I instructed Dan to write a letter to the lender he was trying to get the new loan from, explaining the situation. The lender requested copies of 12 months of his son’s cancelled checks for the car payments. With the letter and copies of the cancelled checks, Dan was able to refinance his home.
Dan contacted the loan company who financed the car and instructed the company to send all the monthly statements to his address. By doing this, he was able to monitor that the payments were being made on time and protect his credit.
Q. My husband and I cosigned for an automobile loan for our daughter. If she gets in an accident, can the other party come after us for damages?
The first thing to do is check with your insurance agent. If your daughter was involved in an automobile accident, there is a strong probability that you could be involved in a lawsuit if your daughter’s insurance policy didn’t cover the costs of the accident. If the other party discovered your name on the registration or loan documents, your name may be added to the lawsuit to improve their chances of recovering their losses.
If your daughter still lives at home or is at college and her insurance is under your automobile policy, you and your husband definitely would be liable. If your daughter lives in a separate household and has her own insurance policy in her name, you probably would not be liable for any damages.
Q. I cosigned on a car loan for my son. He didn’t make the payments and the car was repossessed. My credit has been ruined. What can I do to improve my credit report?
Anytime you cosign for a loan you are taking a huge risk. The best thing that you could do is get a copy of your credit reports from the three major credit reporting agencies. If the repossession is listed on the credit reports, send a letter to the creditor who repossessed the car and tell it your side of the story.
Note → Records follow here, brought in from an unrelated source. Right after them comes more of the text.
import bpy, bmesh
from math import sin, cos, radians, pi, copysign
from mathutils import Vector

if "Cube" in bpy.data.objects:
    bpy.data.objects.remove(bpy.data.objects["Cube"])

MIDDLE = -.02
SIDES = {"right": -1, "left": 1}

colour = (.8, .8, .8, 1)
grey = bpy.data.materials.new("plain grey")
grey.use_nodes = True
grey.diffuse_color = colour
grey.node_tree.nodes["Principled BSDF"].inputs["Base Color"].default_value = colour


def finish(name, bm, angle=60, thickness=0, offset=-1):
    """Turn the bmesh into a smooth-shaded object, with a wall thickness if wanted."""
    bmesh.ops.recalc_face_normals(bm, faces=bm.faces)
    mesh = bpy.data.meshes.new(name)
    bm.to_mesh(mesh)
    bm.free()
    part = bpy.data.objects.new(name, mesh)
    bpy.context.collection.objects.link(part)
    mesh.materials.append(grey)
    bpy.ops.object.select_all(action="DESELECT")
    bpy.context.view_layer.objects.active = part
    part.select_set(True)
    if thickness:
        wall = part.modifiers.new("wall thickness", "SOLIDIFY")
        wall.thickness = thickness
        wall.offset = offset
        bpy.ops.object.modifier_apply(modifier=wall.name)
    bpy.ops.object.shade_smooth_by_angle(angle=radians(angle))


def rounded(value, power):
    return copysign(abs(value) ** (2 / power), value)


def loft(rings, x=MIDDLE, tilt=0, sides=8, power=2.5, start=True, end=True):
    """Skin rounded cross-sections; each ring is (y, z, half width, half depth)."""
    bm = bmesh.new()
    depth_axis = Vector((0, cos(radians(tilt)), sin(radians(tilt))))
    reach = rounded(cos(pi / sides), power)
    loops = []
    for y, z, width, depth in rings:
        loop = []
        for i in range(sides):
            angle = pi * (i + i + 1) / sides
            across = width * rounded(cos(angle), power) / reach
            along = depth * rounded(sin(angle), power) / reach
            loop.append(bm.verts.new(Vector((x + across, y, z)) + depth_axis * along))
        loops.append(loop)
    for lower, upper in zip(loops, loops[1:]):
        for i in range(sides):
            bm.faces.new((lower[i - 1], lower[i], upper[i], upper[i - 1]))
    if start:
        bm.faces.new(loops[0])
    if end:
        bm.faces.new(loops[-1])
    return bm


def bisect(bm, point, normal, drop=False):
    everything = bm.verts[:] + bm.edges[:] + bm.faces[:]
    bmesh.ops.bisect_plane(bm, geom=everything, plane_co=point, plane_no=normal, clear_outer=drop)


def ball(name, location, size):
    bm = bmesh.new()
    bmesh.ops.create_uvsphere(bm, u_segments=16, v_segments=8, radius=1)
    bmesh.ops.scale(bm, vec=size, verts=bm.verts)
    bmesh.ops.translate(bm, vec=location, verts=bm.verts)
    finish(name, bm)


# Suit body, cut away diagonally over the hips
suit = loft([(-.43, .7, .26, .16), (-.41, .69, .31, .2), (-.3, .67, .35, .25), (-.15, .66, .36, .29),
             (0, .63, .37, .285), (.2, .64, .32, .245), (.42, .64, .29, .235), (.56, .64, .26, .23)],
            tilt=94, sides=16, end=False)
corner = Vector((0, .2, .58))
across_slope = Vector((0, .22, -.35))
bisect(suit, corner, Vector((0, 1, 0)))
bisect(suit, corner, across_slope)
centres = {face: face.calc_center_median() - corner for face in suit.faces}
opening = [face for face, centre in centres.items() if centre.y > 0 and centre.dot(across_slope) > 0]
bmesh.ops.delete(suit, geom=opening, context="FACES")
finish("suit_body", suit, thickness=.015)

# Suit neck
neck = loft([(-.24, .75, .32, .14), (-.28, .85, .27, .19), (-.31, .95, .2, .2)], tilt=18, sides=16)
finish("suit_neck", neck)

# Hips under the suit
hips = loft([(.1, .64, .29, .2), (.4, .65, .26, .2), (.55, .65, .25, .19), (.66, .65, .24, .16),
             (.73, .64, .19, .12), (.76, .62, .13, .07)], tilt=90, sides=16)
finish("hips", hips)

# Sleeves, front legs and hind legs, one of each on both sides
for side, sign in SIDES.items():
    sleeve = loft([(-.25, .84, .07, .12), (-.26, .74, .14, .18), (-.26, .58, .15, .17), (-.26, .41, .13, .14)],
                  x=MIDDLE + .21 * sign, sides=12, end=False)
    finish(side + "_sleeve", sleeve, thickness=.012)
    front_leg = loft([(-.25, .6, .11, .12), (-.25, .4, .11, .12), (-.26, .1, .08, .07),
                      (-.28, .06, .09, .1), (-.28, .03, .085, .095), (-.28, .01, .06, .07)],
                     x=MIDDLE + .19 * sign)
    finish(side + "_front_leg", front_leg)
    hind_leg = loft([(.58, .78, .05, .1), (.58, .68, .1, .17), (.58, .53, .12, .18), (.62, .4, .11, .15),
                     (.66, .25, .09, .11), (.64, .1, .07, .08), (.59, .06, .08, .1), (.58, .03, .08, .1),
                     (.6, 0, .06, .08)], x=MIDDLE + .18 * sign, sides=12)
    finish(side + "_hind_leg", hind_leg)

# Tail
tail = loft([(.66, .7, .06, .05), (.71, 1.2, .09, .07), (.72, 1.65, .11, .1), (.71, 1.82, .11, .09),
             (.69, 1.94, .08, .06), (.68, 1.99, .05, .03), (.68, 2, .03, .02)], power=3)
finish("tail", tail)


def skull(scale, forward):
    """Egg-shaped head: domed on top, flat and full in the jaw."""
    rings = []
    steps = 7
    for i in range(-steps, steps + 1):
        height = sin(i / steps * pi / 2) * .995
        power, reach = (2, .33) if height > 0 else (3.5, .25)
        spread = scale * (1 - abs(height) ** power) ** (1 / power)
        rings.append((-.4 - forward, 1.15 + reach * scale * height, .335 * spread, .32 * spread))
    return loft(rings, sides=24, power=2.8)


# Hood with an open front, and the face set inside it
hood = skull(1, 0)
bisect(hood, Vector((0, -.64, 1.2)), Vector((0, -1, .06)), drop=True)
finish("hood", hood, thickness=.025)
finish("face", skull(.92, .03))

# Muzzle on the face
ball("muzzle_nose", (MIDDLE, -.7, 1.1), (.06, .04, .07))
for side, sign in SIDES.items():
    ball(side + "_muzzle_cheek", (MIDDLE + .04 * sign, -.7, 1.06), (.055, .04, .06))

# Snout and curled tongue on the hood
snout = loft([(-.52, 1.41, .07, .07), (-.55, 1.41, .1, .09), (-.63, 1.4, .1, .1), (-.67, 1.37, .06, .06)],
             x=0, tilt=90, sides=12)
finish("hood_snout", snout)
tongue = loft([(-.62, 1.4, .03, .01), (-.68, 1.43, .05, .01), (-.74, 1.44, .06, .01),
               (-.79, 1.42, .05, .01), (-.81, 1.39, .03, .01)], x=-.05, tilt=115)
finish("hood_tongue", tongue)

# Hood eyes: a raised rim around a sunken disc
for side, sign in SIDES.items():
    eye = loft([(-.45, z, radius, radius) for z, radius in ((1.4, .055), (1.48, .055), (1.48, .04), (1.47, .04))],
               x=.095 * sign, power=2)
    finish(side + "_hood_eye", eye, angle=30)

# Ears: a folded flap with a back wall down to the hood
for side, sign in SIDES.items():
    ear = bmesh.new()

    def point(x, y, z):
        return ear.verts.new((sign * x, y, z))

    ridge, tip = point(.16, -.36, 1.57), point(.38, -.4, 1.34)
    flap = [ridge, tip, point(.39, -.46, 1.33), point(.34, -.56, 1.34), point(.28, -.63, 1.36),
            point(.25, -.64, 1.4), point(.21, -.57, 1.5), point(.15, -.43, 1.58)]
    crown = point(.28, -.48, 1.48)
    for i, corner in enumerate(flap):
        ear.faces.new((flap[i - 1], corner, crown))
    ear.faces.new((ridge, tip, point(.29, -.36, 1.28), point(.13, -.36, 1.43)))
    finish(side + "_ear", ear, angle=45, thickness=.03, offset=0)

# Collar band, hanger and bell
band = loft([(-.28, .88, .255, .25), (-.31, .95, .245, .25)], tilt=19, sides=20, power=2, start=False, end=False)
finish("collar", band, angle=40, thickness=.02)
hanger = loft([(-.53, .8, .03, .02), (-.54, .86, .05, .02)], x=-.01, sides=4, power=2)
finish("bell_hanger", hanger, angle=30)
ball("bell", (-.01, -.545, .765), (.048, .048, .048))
The creditor may want to make an agreement for you to repay any losses that it had when it sold the car. Ask the creditor to remove your name from the loan and any future liability, as well as remove the repossession from your credit report. If the creditor agrees, get the agreement in writing before making any payments.
Wait four weeks and request another copy of your credit reports. If the loan company has not removed or corrected the entry, send each of the credit reporting agencies a copy of the agreement and proof of your payment. If this does not resolve your reporting problem, you can add a 100-word statement to your credit report describing your side of the story.